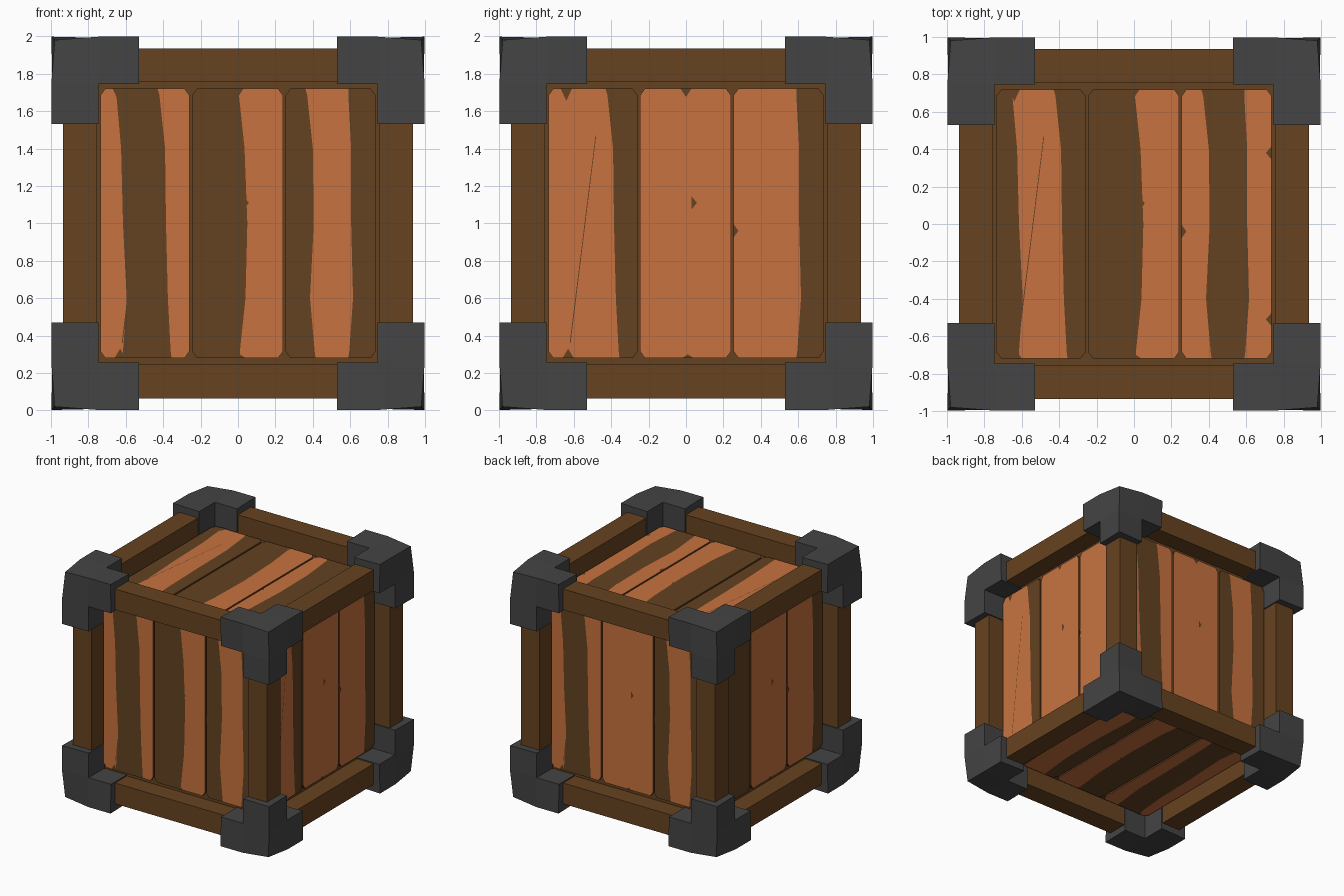
import bpy, bmesh
from math import pi
from itertools import product
from mathutils import Matrix, Vector

if "Cube" in bpy.data.objects:
    bpy.data.objects.remove(bpy.data.objects["Cube"])

CENTRE = Matrix.Translation((0, 0, 1))


def material(name, rgb):
    m = bpy.data.materials.new(name)
    m.use_nodes = True
    m.diffuse_color = (*rgb, 1)
    bsdf = next(n for n in m.node_tree.nodes if n.type == "BSDF_PRINCIPLED")
    bsdf.inputs["Base Color"].default_value = (*rgb, 1)
    return m


FRAME = material("frame_brown", (0.136, 0.056, 0.0144))
DARK = material("dark_wood", (0.125, 0.054, 0.0155))
ORANGE = material("orange_wood", (0.578, 0.171, 0.05))
METAL = material("dark_metal", (0.058, 0.058, 0.058))


def finish(bm, name, mats, matrix=CENTRE):
    mesh = bpy.data.meshes.new(name)
    bm.to_mesh(mesh)
    bm.free()
    for m in mats:
        mesh.materials.append(m)
    mesh.transform(matrix)
    obj = bpy.data.objects.new(name, mesh)
    bpy.context.scene.collection.objects.link(obj)


def box(name, centre, size, mat):
    bm = bmesh.new()
    bmesh.ops.create_cube(bm, size=1)
    bmesh.ops.scale(bm, vec=size, verts=bm.verts)
    bmesh.ops.translate(bm, vec=centre, verts=bm.verts)
    finish(bm, name, [mat])


# Core behind the planks, seen only in the gaps
box("inner_core", (0, 0, 0), (1.55, 1.55, 1.55), DARK)

# Twelve frame beams
INNER, OUTER = 0.755, 0.936
for axis, label in enumerate(("cross", "depth", "upright")):
    for a, b in product((-1, 1), repeat=2):
        mid, width = (INNER + OUTER) / 2, OUTER - INNER
        centre, size = [a * mid, b * mid], [width, width]
        centre.insert(axis, 0)
        size.insert(axis, 1.84)
        box(f"{label}_beam", centre, size, FRAME)


# Corner brackets: three short arms meeting in a slightly pulled-in corner
def bracket(signs):
    bm = bmesh.new()
    grid = (0.53, 0.745, 0.992)
    cells = {c for c in product((0, 1), repeat=3) if sum(c) >= 2}
    for cell in cells:
        for axis, side in product(range(3), (0, 1)):
            near = list(cell)
            near[axis] += 2 * side - 1
            if tuple(near) in cells:
                continue
            corners = []
            for p, q in ((0, 0), (1, 0), (1, 1), (0, 1)):
                step = [p, q]
                step.insert(axis, side)
                corners.append(bm.verts.new([grid[c + s] for c, s in zip(cell, step)]))
            bm.faces.new(corners)
    bmesh.ops.remove_doubles(bm, verts=bm.verts, dist=0.0001)
    for v in bm.verts:
        high = [c > 0.9 for c in v.co]
        if all(high):
            v.co = Vector((0.98, 0.98, 0.98))
        elif sum(high) == 2:
            v.co = [0.998 if h else c for c, h in zip(v.co, high)]
    bmesh.ops.scale(bm, vec=signs, verts=bm.verts)
    bmesh.ops.recalc_face_normals(bm, faces=bm.faces)
    finish(bm, "corner_bracket", [METAL])


for signs in product((-1, 1), repeat=3):
    bracket(signs)

# Plank panels: three planks each, split into wavy grain bands
ROWS = (-0.72, -0.685, -0.4, 0, 0.4, 0.685, 0.72)
GRAIN = {
    "A": (-0.62, -0.615, -0.595, -0.615, -0.625, -0.65, -0.64),
    "B": (-0.355, -0.36, -0.375, -0.385, -0.39, -0.42, -0.43),
    "C": (0.01, 0.01, 0.04, 0.05, 0.035, 0.005, -0.015),
    "D": (0.415, 0.41, 0.385, 0.405, 0.4, 0.37, 0.36),
    "E": (0.59, 0.595, 0.615, 0.605, 0.605, 0.59, 0.59),
}
PLANKS = ((-0.735, "AB", -0.26), (-0.245, "C", 0.24), (0.255, "DE", 0.735))
SIDE_CHIPS = ((0.03, 1.1, 0.028), (0.255, 0.95, 0.025),
              (0.735, 1.37, -0.03), (0.735, 0.48, -0.03))
END_CHIPS = ((-0.64, 1.71, -0.065), (0, 1.71, -0.045),
             (-0.63, 0.27, 0.05), (0.01, 0.27, 0.02))
CRACK = ((-0.622, 0.35), (-0.617, 0.35), (-0.48, 1.46), (-0.484, 1.46))


def panel(name, colours, rotation):
    bm = bmesh.new()
    for (left, grain, right), bands in zip(PLANKS, colours.split()):
        clip = [0.025 if r in (0, len(ROWS) - 1) else 0 for r in range(len(ROWS))]
        lines = [[left + c for c in clip]] + [GRAIN[g] for g in grain]
        lines.append([right - c for c in clip])
        verts = [[bm.verts.new((u, -0.8, v)) for u, v in zip(line, ROWS)] for line in lines]
        for lo, hi, band in zip(verts, verts[1:], bands):
            for r in range(len(ROWS) - 1):
                face = bm.faces.new((lo[r], hi[r], hi[r + 1], lo[r + 1]))
                face.material_index = int(band == "O")
    # plank sides
    rim = [e for e in bm.edges if e.is_boundary]
    made = bmesh.ops.extrude_edge_only(bm, edges=rim)["geom"]
    bmesh.ops.translate(bm, vec=(0, 0.03, 0),
                        verts=[g for g in made if isinstance(g, bmesh.types.BMVert)])
    for g in made:
        if isinstance(g, bmesh.types.BMFace):
            g.material_index = 0
    bmesh.ops.recalc_face_normals(bm, faces=bm.faces)
    # chips and the long crack
    marks = [((u, v - 0.035), (u + w, v), (u, v + 0.035)) for u, v, w in SIDE_CHIPS]
    marks += [((u - 0.03, v), (u + 0.03, v), (u, v + h)) for u, v, h in END_CHIPS]
    marks.append(CRACK)
    for points in marks:
        face = bm.faces.new([bm.verts.new((u, -0.803, v - 1 + 0.01)) for u, v in points])
        face.normal_update()
        if face.normal.y > 0:
            face.normal_flip()
    finish(bm, name, [DARK, ORANGE], CENTRE @ rotation)


def turn(angle, axis):
    return Matrix.Rotation(angle, 4, axis)


panel("front_planks", "ODO DO DOD", turn(0, "Z"))
panel("left_planks", "OOD OO OOD", turn(pi / 2, "Z"))
panel("back_planks", "ODO OO DOD", turn(pi, "Z"))
panel("right_planks", "ODD OO OOD", turn(-pi / 2, "Z"))
panel("top_planks", "DOD DO ODO", turn(-pi / 2, "X"))
panel("bottom_planks", "ODO DO DOD", turn(pi / 2, "X"))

⁂

> [Problem to work on] Report each line above containing the string "ROWS".

> [Reply]
ROWS = (-0.72, -0.685, -0.4, 0, 0.4, 0.685, 0.72)
        clip = [0.025 if r in (0, len(ROWS) - 1) else 0 for r in range(len(ROWS))]
        verts = [[bm.verts.new((u, -0.8, v)) for u, v in zip(line, ROWS)] for line in lines]
            for r in range(len(ROWS) - 1):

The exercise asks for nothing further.